I’d like to think so, but there’s no point dwelling on that. I’m just glad to have my privilege, I’m grateful for it really. Nonetheless I can’t ignore it or put it aside.
And this is where I understand why it’s hard for so many people to recognize their privilege. To accept that yes, they are in fact privileged. Because having privilege doesn’t mean your life is easy. It doesn’t mean that you never need to worry about a thing. It just means you most likely can’t see / feel / experience the hardships your privileges have saved you from.
I could’ve had a more brutal cancer, so colon cancer is a privilege in a way. I could’ve been without insurance, without the support of family, could’ve been in an advanced stage. My body will most likely recover quickly because I’m young and otherwise healthy.
Does that mean my current situation is easy? Worry-free? Any less terrifying? Oh HELL no.
I wish people were able to see that recognizing their own privilege does not mean that their lives are a piece of cake. Accepting one’s privilege only means expanding your horizons to include the experiences of those different, and often less fortunate, than you.
I’m lucky. Even with this cancer, I know that I’m lucky. I still have blessings to count.

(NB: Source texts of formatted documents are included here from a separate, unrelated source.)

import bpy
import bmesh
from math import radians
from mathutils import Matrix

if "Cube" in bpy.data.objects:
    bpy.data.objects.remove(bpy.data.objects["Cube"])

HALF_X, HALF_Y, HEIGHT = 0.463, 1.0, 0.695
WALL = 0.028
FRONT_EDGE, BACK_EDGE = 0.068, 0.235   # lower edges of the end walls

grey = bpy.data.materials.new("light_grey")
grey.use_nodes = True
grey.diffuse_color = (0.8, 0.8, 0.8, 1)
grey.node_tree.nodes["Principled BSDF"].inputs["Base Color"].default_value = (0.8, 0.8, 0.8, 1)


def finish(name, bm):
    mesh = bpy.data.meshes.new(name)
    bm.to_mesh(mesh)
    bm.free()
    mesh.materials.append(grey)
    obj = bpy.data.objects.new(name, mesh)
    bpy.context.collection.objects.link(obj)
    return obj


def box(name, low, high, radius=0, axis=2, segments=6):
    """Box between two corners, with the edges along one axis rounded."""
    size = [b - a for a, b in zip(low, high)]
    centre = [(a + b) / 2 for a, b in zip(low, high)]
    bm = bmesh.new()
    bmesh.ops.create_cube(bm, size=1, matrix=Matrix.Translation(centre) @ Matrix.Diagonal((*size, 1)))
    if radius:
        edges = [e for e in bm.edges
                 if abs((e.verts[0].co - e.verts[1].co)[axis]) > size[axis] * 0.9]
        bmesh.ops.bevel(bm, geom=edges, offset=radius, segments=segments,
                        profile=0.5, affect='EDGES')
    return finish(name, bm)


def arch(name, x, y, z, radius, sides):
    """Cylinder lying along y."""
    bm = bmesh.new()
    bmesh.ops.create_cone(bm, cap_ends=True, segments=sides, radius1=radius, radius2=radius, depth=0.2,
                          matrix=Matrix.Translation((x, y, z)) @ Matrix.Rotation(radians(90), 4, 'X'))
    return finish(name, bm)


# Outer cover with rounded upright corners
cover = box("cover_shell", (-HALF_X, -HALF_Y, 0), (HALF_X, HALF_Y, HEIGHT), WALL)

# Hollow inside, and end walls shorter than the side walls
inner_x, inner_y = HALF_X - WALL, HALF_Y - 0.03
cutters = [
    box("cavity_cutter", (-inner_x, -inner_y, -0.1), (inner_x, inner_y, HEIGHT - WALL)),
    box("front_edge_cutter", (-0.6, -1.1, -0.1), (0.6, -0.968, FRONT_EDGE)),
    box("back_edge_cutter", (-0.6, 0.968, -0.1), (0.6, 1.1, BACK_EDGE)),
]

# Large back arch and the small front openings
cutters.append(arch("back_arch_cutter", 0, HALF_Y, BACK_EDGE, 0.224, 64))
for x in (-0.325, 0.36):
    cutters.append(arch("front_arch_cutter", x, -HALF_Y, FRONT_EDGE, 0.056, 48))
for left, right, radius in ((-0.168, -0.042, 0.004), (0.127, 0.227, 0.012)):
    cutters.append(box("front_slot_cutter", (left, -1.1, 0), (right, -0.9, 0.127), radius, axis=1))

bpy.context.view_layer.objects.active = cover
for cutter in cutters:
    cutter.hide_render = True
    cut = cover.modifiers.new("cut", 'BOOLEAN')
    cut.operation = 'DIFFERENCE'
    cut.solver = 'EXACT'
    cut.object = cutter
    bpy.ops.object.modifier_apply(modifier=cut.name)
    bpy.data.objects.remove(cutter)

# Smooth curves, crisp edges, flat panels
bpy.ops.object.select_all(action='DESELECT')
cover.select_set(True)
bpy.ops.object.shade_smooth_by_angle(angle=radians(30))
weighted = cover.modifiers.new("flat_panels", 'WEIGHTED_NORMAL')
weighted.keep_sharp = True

I’ve got the “recognizing” part of it all figured out. Now I just gotta work on the “don’t feel guilty about it” part. God help those of us with Jewish guilt…